Inrō with Tanabata Story of the Weaver and the Herdboy One piece of mother-of-pearl of this inro was colored with gold and incised to create an image of a silk winder. The winder refers to the Weaver Star, who is tragically separated by the Milky Way from her lover, the Cowherd Star. The two are allowed to meet only once a year, a union that is the basis for Tanabata, or the Star Festival, held annually between July 7 and August 7.
The Rice Bowl Dress
Carolyn Schnurer (1908–98) adapted elements of Japanese costumes and textiles for her Flight to Japan collection. In this example, the neckline is inspired by a reversed kimono. The geometric textile pattern is inspired by sekkazome paper (snow flower or snowflake dyeing), a technique in which mulberry paper is accordion pleated, folded into various patterns and dip dyed. The skirt, which is vertically boned, was inspired by Japanese oilcloth parasols.
The Metropolitan Museum of Art :: Kimono — A Modern History
Adam and Eve Garden Roller, 1933 by David Kindersley
via The Guardian :: William Morris – beauty and anarchy in the UK
The Dreaming Tree :: In the Strzelecki Desert of Australia, a flock of galahs replenishes with the small amount of water available at the base of a lonely tree. | Photo by Christian Spencer | Source: Nat’l Geo
An 18-karat gold and colored-diamond box. The interior is decorated with a single diamond-set leaf.
Photo: Fred R. Conrad | Source: NYT :: Bunny Mellon’s Garden-Inspired Jewelry Designed by Verdura
According to tradition, any gentle person who puts on the horse head, considered divine, will become as wild as an untamed horse.

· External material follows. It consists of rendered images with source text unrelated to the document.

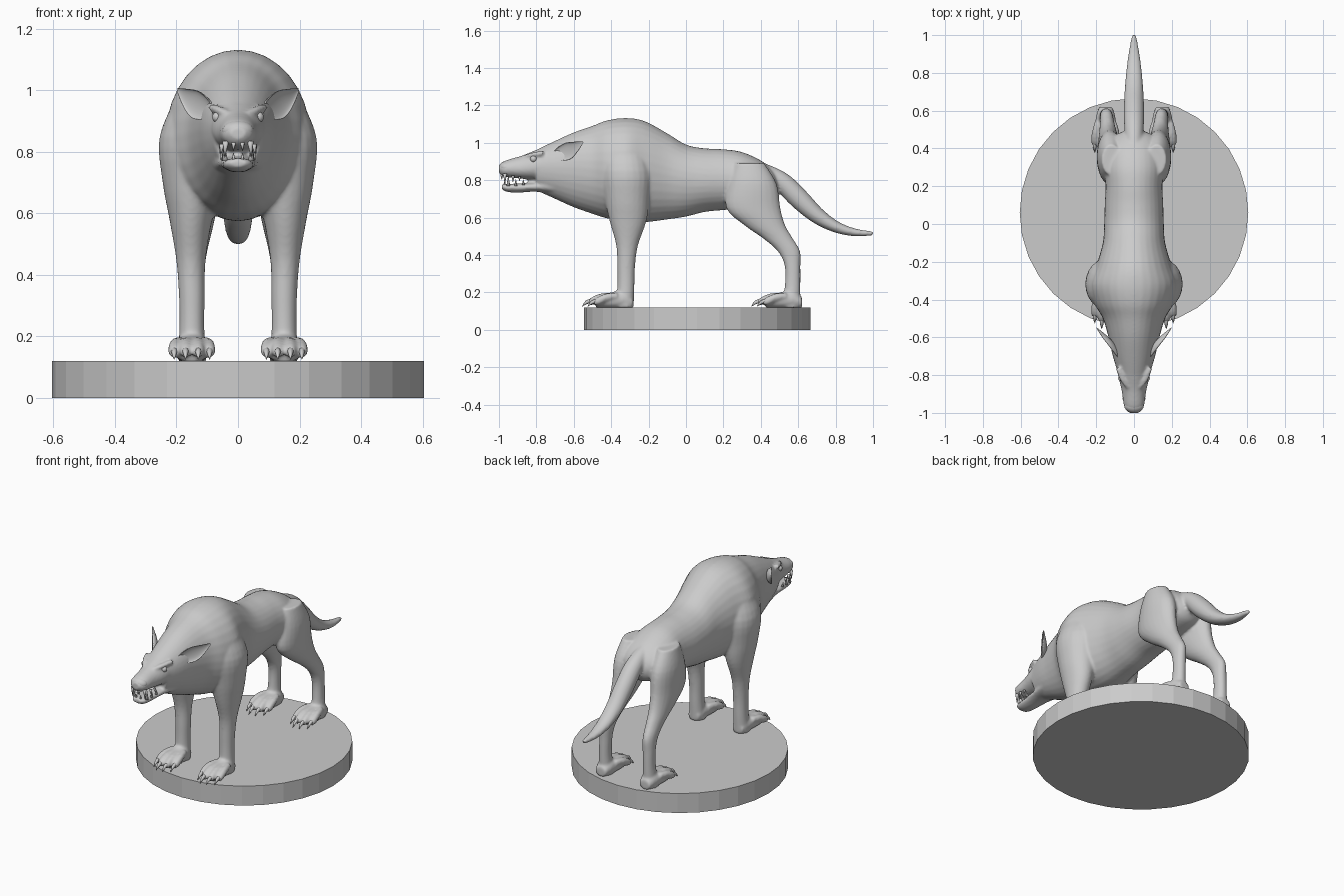
import bpy, bmesh, math
from mathutils import Vector

grey = bpy.data.materials.new("stone grey")
grey.diffuse_color = (0.6, 0.6, 0.6, 1)
X, Y, Z = Vector((1, 0, 0)), Vector((0, 1, 0)), Vector((0, 0, 1))


def spline(pts, steps):
    """Catmull-Rom through tuples of any length."""
    out, n = [], len(pts)
    for i in range(n - 1):
        p0, p1, p2, p3 = pts[max(i - 1, 0)], pts[i], pts[i + 1], pts[min(i + 2, n - 1)]
        for s in range(steps):
            t = s / steps
            out.append([0.5 * (2 * b + (c - a) * t + (2 * a - 5 * b + 4 * c - d) * t * t
                               + (3 * b - a - 3 * c + d) * t ** 3)
                        for a, b, c, d in zip(p0, p1, p2, p3)])
    out.append(list(pts[-1]))
    return out


def loft(bm, stations, frame=None, mirror=False, cup=1, seg=24, steps=4):
    """Skin rings of (x, y, z, half width, half height up[, half height down])."""
    st = spline([s if len(s) == 6 else (*s, s[4]) for s in stations], steps)
    centres = [Vector(s[:3]) for s in st]
    for sx in ((1, -1) if mirror else (1,)):
        rings = []
        for i, (x, y, z, a, up, down) in enumerate(st):
            if frame:
                S, U = frame
            else:
                T = centres[min(i + 1, len(st) - 1)] - centres[max(i - 1, 0)]
                S = T.cross(Z).normalized()
                U = S.cross(T).normalized()
            ring = []
            for k in range(seg):
                c, s = math.cos(math.tau * k / seg), math.sin(math.tau * k / seg)
                c *= cup if c > 0 else 1
                p = centres[i] + S * (a * c) + U * (s * (up if s > 0 else down))
                ring.append(bm.verts.new((p.x * sx, p.y, p.z)))
            rings.append(ring)
        faces = [bm.faces.new((r[k], r[(k + 1) % seg], q[(k + 1) % seg], q[k]))
                 for r, q in zip(rings, rings[1:]) for k in range(seg)]
        faces += [bm.faces.new(rings[0]), bm.faces.new(rings[-1])]
        bmesh.ops.recalc_face_normals(bm, faces=faces)


def slices(rows):
    """(y, top, bottom, half width, height of widest point) -> stations."""
    return [(0, y, m, w, t - m, m - b) for y, t, b, w, m in rows]


def finish(bm, name, smooth=True):
    me = bpy.data.meshes.new(name)
    bm.to_mesh(me)
    bm.free()
    me.materials.append(grey)
    for p in me.polygons:
        p.use_smooth = smooth
    ob = bpy.data.objects.new(name, me)
    bpy.context.collection.objects.link(ob)
    return ob


# round plinth
bm = bmesh.new()
bmesh.ops.create_cone(bm, cap_ends=True, segments=32, radius1=0.605, radius2=0.605, depth=0.12)
bmesh.ops.translate(bm, verts=bm.verts, vec=(0, 0.06, 0.06))
finish(bm, "plinth", False)

# body: overlapping skins fused by a voxel remesh
bm = bmesh.new()
# torso, neck and skull
loft(bm, slices([
    (-.80, .962, .745, .082, .87), (-.70, 1.01, .70, .112, .87), (-.60, 1.055, .655, .135, .87),
    (-.50, 1.09, .62, .165, .86), (-.42, 1.12, .595, .21, .85), (-.32, 1.132, .58, .235, .85),
    (-.22, 1.115, .575, .20, .85), (-.10, 1.05, .59, .165, .83), (0, .99, .605, .158, .81),
    (.10, .97, .63, .155, .80), (.20, .965, .64, .15, .80), (.30, .95, .65, .155, .80),
    (.40, .905, .67, .14, .79), (.46, .855, .69, .11, .78), (.49, .81, .72, .06, .77)]),
    (X, Z), seg=32)
# snout
loft(bm, slices([(-.70, 1.0, .80, .10, .88), (-.80, .962, .80, .085, .87), (-.88, .93, .808, .066, .86),
                 (-.95, .91, .815, .056, .86), (-.98, .897, .82, .046, .86),
                 (-1.0, .88, .84, .025, .86)]), (X, Z))
# lower jaw
loft(bm, slices([(-.70, .80, .72, .085, .765), (-.80, .79, .738, .065, .765), (-.90, .782, .733, .052, .762),
                 (-.96, .78, .738, .046, .762), (-.985, .776, .752, .03, .764)]), (X, Z))
# tail
loft(bm, [(0, .36, .88, .03, .03), (0, .44, .835, .045, .045), (0, .52, .785, .052, .052),
          (0, .60, .705, .054, .055), (0, .70, .612, .05, .044), (0, .80, .551, .042, .031),
          (0, .90, .521, .03, .021), (0, 1.0, .515, .012, .011)])
# front legs with shoulders
loft(bm, [(.13, -.33, 1.0, .06, .09), (.14, -.32, .85, .115, .135), (.147, -.315, .70, .098, .12),
          (.153, -.31, .58, .07, .098), (.153, -.315, .45, .048, .058), (.15, -.32, .33, .042, .047),
          (.15, -.322, .22, .041, .046), (.15, -.33, .12, .048, .05)], (X, Y), True)
# hind legs with haunches
loft(bm, [(.12, .34, .89, .05, .08), (.125, .355, .78, .07, .13), (.13, .36, .65, .066, .145),
          (.135, .42, .56, .055, .11), (.14, .49, .49, .043, .08), (.145, .55, .42, .036, .06),
          (.148, .57, .34, .034, .042), (.15, .57, .23, .034, .042), (.15, .56, .12, .045, .05)],
     (X, Y), True)
# brow ridges
loft(bm, [(.03, -.865, .922, .012, .01), (.06, -.82, .935, .016, .013), (.085, -.76, .945, .014, .012)],
     mirror=True, seg=12)
# paws and toes, front and hind
toes = [(-.05, .03), (-.018, 0), (.018, 0), (.05, .03)]
for oy in (0, .905):
    loft(bm, [(.15, -.285 + oy, .145, .035, .03), (.15, -.34 + oy, .16, .052, .05),
              (.15, -.42 + oy, .152, .058, .04), (.15, -.48 + oy, .14, .05, .022)], (X, Z), True)
    for d, back in toes:
        y = oy + back
        loft(bm, [(.15 + d * .8, y - .40, .18, .02, .02), (.15 + d * 1.05, y - .455, .173, .021, .021),
                  (.15 + d * 1.15, y - .50, .152, .02, .021), (.15 + d * 1.15, y - .52, .138, .01, .01)],
             mirror=True, seg=12)
body = finish(bm, "beast_body")
rm = body.modifiers.new("fuse", 'REMESH')
rm.mode, rm.voxel_size, rm.use_smooth_shade = 'VOXEL', 0.008, True
sm = body.modifiers.new("soften", 'SMOOTH')
sm.factor, sm.iterations = 0.5, 5

# cupped ears
bm = bmesh.new()
loft(bm, [(.085, -.71, .925, .02, .022), (.115, -.67, .942, .03, .04), (.145, -.63, .957, .03, .046),
          (.175, -.59, .98, .02, .028), (.198, -.552, 1.003, .004, .005)], mirror=True, cup=-.45, seg=20)
finish(bm, "ears")

# eyes
bm = bmesh.new()
for sx in (1, -1):
    g = bmesh.ops.create_uvsphere(bm, u_segments=16, v_segments=10, radius=.018)
    bmesh.ops.translate(bm, verts=g["verts"], vec=(sx * .066, -.815, .913))
finish(bm, "eyes")

# nose pad
bm = bmesh.new()
bmesh.ops.create_uvsphere(bm, u_segments=20, v_segments=12, radius=1)
bmesh.ops.scale(bm, verts=bm.verts, vec=(.052, .04, .034))
bmesh.ops.translate(bm, verts=bm.verts, vec=(0, -.96, .868))
finish(bm, "nose")

# teeth: (x, y, root z, tip z, radius)
bm = bmesh.new()
for x, y, z0, z1, r in [(.04, -.968, .835, .782, .011), (.014, -.985, .83, .803, .008),
                        (.052, -.925, .825, .79, .009), (.054, -.89, .82, .795, .008),
                        (.042, -.95, .77, .822, .010), (.014, -.97, .77, .797, .007),
                        (.046, -.91, .77, .805, .008), (.05, -.87, .775, .803, .008)]:
    loft(bm, [(x, y, z0, r, r), (x * 1.08, y, z1, .001, .001)], (X, Y), True, seg=8, steps=2)
finish(bm, "teeth")

# claws
bm = bmesh.new()
for oy in (0, .905):
    for d, back in toes:
        y, x = oy + back, .15 + d * 1.15
        loft(bm, [(x, y - .495, .155, .011, .012), (x, y - .53, .148, .009, .01),
                  (x, y - .555, .125, .001, .001)], mirror=True, seg=8, steps=3)
finish(bm, "claws")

Photo: Yakari Chikura
Source: NYT :: Preserving Tradition in Japan